Due to AWS’s deficiency in their controls to deliver backup and recovery, and they’re being an integral part of your control environment (as a subservice organization) you have determined that you, in turn, have failed to meet your availability commitments to customers. This would potentially cause your SOC 2 opinion to be modified (qualified) with an explanatory paragraph stating the modification is due to failures at AWS.
What about DC4 (system incidents)
In the system description, DC4 discusses incidents and their effect on causing you to not meet your commitments and system requirements. Similar to what we talked about above, if an incident causes the failure to meet commitments and system requirements, then you would disclose it in DC4 even if it came from the subservice organization.
We usually say a good rule of thumb (not official by any means) is if the organization sent out a press release, mass email, or something else to discuss an incident, then it likely would need disclosure. With the AWS outage last week, they sent out emails and it was widely publicized, so likely that will require disclosure, even if it doesn’t modify the SOC 2 report.
The lessons learned from this outage will continue to develop as we learn more information and assess internal practices and processes. One lesson that you should immediately consider is how these outages from major cloud service providers impact your compliance efforts, specifically SOC 2 examinations. Security leaders must understand the long-term impacts beyond uptime and downtime of any incident and ensure all levels of management are aware of what this means to the organization.
About the Authors
Jeff Cook brings his information assurance and public accounting experience to ByteChek as a professional with over 9 years of IT audit and consulting experience and over 20 years of experience in public accounting and auditing. Jeff has worked extensively on SOC in addition to providing IT audit support for traditional financial statement audits. Jeff also has a functional knowledge of ISO standards, CSA STAR, C5, FISMA, and FedRAMP.
Jeff is also heavily involved with the AICPA, volunteering with the development of the SOC and CITP programs. Jeff was part of the SOC 2 working group, helping to develop the 2018 version of the AICPA SOC 2 guide, has developed numerous trainings for the AICPA, and is a prior recipient of the AICPA IMTA Standing Ovation Award for outstanding professional achievement in the IT specialization area.
Jeff is a part of the AICPA CITP credential committee, the AICPA IMTA SOC task force, and the AICPA Eye on Technology task force. Jeff is also a Board Member for Community IT, a Washington, DC-based managed service provider for non-profits. Jeff is a prior board member for the Maryland Association of CPAs.
AJ Yawn is the Co-Founder and CEO of ByteChek. He is a seasoned cloud security professional that possesses over a decade of senior information security experience with extensive experience managing a wide range of cybersecurity compliance assessments (SOC 2, ISO 27001, HIPAA, etc.) for a variety of SaaS, IaaS, and PaaS providers.

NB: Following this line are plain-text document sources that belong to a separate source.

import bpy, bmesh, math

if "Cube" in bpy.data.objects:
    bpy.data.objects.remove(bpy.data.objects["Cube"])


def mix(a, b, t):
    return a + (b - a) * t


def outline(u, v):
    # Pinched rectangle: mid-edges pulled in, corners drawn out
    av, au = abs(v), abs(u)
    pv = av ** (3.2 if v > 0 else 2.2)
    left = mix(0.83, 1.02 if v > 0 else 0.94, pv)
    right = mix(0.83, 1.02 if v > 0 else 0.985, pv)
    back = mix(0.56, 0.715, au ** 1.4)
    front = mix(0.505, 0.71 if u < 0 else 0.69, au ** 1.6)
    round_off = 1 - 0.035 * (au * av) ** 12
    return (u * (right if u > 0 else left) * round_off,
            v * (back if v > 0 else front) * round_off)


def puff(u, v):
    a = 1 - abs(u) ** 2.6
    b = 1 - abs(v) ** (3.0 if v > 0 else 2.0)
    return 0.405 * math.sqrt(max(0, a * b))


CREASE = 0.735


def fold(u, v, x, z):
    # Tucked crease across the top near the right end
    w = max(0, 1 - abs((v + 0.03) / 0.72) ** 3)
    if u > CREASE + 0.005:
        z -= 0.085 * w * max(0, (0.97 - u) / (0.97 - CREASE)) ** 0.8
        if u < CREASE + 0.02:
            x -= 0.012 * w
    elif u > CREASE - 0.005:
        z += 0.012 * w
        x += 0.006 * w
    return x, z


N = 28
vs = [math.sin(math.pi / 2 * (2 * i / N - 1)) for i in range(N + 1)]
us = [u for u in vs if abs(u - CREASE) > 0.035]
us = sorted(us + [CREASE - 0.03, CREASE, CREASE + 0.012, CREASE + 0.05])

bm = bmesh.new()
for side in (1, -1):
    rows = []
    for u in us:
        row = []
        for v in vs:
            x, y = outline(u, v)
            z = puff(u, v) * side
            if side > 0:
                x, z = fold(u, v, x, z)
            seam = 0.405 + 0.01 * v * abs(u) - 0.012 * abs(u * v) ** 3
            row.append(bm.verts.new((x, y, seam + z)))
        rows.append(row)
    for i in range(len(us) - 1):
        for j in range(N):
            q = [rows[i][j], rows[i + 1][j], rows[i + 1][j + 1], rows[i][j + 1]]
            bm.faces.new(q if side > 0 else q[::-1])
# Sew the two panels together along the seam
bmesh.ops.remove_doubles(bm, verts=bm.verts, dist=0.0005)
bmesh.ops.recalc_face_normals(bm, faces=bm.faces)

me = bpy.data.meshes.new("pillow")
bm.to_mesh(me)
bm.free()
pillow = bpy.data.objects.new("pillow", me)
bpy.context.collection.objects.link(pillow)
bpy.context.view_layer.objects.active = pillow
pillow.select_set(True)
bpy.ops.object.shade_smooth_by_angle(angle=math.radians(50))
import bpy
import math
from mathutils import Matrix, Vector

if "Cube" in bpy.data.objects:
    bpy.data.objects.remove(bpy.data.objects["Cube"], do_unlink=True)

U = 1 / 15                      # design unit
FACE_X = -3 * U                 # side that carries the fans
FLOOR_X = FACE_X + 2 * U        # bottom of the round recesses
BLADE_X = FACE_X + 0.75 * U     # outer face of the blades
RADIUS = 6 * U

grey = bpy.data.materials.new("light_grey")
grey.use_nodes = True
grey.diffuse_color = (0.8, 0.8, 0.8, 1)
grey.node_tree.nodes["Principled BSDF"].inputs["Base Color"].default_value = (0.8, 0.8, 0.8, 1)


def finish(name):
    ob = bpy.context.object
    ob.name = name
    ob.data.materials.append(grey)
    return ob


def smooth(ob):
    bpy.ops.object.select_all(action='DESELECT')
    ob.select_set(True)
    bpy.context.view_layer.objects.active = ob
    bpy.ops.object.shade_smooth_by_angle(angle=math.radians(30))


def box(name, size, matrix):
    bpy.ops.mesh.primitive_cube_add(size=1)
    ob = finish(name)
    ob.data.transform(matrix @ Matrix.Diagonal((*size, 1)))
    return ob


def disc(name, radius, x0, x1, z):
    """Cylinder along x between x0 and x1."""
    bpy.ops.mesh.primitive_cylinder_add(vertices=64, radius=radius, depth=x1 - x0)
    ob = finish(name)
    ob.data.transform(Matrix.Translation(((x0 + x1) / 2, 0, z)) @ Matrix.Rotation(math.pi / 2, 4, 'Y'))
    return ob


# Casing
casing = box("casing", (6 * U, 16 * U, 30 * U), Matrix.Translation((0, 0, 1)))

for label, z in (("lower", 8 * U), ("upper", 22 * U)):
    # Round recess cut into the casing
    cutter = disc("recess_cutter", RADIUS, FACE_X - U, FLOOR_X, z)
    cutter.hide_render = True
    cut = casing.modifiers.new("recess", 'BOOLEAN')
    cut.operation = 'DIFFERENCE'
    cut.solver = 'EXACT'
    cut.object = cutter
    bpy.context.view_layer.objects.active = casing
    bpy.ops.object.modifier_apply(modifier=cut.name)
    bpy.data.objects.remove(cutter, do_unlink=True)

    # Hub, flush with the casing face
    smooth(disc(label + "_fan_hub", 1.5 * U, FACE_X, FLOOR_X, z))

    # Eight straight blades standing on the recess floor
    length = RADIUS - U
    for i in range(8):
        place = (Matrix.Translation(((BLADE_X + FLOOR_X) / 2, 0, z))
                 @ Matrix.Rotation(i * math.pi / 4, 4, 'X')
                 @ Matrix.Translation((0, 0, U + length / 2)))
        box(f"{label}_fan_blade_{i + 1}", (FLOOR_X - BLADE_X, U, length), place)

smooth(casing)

AJ advises startups on cloud security and serves on the Board of Directors of the ISC2 Miami chapter as the Education Chair, he is also a Founding Board member of the National Association of Black Compliance and Risk Management professions, regularly speaks on information security podcasts, events, and he contributes blogs and articles to the information security community including publications such as CISOMag, InfosecMag, HackerNoon, and ISC2.
Views expressed in this article are personal. The facts, opinions, and language in the article do not reflect the views of CISO MAG and CISO MAG does not assume any responsibility or liability for the same.